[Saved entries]
____
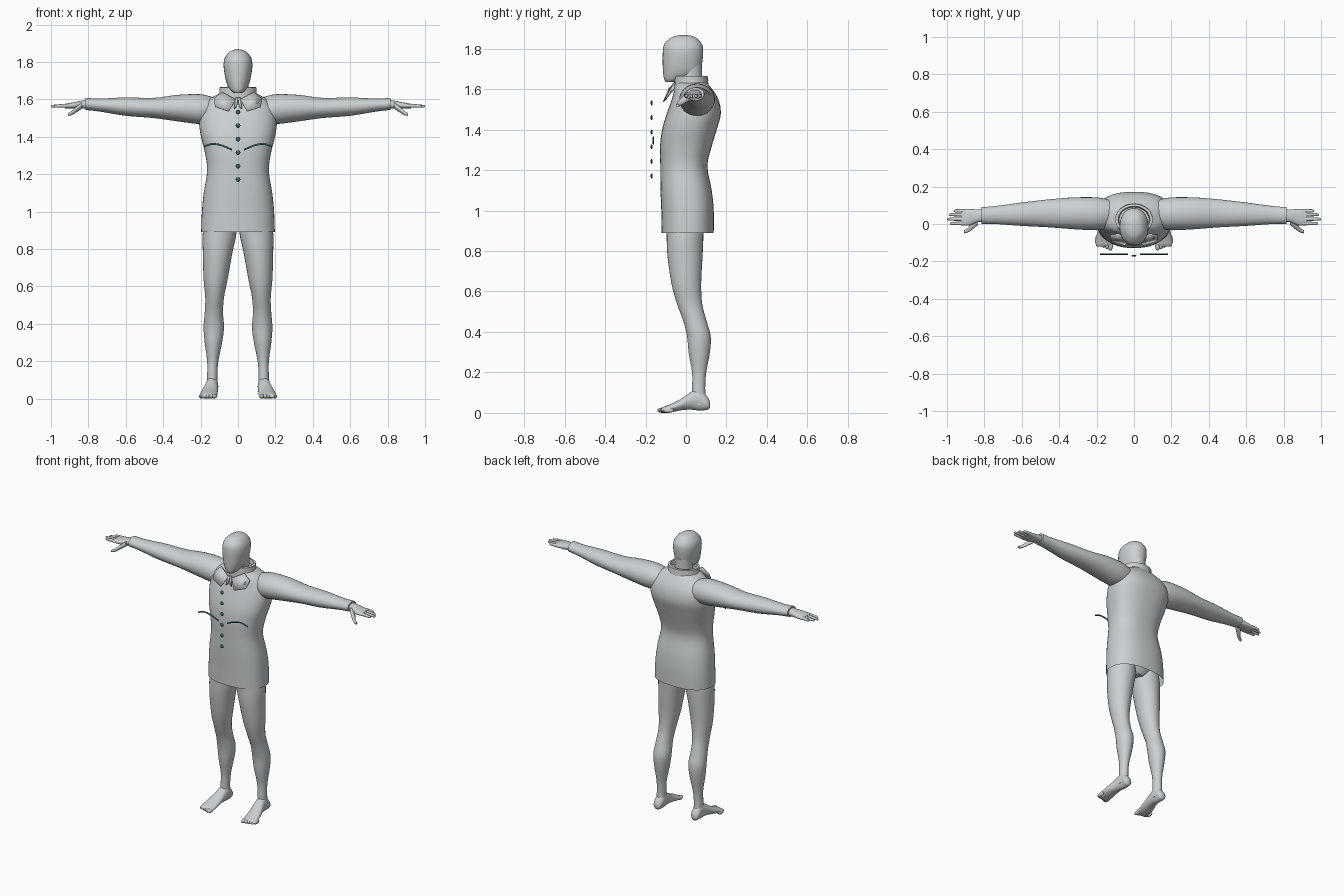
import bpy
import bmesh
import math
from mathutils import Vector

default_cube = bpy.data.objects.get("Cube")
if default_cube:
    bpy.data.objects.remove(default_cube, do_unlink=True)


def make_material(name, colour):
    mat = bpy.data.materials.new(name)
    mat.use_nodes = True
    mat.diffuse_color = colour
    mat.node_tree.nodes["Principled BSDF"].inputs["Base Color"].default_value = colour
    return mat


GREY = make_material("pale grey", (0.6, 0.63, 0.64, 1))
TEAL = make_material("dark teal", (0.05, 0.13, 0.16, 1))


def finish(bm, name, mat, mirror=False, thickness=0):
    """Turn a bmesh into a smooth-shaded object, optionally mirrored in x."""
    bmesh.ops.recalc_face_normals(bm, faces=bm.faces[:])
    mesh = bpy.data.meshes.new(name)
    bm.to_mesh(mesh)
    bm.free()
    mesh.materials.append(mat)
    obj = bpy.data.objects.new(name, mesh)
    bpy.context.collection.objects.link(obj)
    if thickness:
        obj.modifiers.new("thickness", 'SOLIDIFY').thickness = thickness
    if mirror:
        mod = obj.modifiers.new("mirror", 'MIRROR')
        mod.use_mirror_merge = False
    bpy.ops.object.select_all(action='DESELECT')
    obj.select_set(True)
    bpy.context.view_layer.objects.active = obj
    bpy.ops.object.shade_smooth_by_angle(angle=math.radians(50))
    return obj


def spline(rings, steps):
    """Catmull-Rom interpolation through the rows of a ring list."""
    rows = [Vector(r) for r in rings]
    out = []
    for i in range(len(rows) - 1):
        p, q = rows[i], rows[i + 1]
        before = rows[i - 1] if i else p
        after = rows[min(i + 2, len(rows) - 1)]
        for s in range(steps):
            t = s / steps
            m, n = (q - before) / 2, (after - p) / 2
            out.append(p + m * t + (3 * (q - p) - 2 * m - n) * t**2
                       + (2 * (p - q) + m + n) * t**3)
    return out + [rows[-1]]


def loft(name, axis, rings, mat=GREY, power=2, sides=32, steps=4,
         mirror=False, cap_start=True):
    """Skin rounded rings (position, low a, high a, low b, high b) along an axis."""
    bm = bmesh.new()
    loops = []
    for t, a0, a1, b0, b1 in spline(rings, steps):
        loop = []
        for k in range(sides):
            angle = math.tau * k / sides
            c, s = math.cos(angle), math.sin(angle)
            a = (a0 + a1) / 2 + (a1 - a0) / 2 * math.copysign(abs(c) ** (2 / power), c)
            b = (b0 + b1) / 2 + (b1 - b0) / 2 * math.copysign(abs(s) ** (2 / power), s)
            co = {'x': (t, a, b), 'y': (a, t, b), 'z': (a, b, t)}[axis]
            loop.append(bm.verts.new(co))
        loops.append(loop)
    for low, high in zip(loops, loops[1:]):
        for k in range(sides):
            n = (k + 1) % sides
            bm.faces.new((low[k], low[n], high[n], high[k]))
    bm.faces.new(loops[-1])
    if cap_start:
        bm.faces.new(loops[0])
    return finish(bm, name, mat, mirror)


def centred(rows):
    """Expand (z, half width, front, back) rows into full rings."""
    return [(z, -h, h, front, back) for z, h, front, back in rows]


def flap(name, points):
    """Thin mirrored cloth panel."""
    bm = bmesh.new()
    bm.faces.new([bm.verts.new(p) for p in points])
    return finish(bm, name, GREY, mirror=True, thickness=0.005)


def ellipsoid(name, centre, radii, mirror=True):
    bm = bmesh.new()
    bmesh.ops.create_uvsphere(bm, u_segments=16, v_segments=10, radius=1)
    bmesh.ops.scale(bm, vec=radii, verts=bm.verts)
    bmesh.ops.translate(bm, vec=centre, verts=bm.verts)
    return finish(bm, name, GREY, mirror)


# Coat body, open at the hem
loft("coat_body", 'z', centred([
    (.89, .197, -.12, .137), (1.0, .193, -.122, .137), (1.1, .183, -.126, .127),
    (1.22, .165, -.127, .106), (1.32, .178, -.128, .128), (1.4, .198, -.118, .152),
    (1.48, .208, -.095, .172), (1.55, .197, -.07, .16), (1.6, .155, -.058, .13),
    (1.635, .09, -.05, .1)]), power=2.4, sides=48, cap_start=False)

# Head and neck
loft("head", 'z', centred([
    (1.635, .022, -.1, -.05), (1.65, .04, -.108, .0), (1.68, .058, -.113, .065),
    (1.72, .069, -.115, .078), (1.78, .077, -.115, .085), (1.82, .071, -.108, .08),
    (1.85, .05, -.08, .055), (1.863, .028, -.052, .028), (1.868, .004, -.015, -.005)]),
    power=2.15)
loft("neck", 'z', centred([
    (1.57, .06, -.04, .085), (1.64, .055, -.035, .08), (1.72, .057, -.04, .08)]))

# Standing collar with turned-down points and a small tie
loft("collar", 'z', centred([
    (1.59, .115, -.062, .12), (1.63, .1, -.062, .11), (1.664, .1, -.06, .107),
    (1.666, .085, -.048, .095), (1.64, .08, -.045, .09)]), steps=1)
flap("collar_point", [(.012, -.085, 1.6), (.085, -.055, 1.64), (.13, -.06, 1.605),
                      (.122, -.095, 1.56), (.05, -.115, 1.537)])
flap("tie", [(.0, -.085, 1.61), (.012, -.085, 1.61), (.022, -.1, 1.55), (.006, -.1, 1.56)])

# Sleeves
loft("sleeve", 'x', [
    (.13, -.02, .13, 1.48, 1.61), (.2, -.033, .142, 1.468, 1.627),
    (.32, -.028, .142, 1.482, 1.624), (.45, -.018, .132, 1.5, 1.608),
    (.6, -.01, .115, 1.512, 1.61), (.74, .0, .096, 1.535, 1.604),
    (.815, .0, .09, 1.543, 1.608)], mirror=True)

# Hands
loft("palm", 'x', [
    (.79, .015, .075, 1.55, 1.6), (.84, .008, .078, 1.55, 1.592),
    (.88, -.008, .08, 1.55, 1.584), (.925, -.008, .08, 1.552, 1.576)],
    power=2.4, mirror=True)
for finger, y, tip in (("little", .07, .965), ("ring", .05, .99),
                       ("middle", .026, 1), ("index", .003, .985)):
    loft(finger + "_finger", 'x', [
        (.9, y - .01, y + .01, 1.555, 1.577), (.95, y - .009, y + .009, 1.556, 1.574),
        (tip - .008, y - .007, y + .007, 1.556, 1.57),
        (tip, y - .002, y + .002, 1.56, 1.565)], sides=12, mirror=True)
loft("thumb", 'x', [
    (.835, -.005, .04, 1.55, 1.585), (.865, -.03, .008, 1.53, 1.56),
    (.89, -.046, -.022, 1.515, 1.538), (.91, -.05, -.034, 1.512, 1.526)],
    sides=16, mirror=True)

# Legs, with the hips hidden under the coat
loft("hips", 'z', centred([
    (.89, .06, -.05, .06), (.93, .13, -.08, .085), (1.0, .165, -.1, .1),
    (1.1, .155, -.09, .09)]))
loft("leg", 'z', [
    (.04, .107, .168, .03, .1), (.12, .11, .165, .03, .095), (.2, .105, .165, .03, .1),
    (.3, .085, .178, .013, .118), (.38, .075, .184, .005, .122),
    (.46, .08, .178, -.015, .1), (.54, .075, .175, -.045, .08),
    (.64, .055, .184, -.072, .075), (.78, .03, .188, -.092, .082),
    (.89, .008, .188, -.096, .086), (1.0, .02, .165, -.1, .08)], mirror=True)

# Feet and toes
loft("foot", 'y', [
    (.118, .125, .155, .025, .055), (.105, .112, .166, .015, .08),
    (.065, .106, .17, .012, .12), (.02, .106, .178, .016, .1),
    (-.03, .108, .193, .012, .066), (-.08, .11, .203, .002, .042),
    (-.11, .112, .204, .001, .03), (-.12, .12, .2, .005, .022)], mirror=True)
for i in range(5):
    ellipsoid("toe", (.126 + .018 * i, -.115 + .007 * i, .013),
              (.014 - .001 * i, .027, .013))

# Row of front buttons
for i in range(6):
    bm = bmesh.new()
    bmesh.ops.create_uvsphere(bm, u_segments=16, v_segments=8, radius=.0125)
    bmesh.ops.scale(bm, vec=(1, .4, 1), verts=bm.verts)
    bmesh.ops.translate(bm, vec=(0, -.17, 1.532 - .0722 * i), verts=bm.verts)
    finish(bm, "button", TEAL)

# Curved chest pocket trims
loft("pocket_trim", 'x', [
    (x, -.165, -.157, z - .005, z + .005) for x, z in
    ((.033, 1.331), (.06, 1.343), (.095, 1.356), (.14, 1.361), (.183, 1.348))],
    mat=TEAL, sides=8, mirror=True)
____
Problem - Show the lines of the records above that mention "front".

Written response -
    """Expand (z, half width, front, back) rows into full rings."""
    return [(z, -h, h, front, back) for z, h, front, back in rows]
# Row of front buttons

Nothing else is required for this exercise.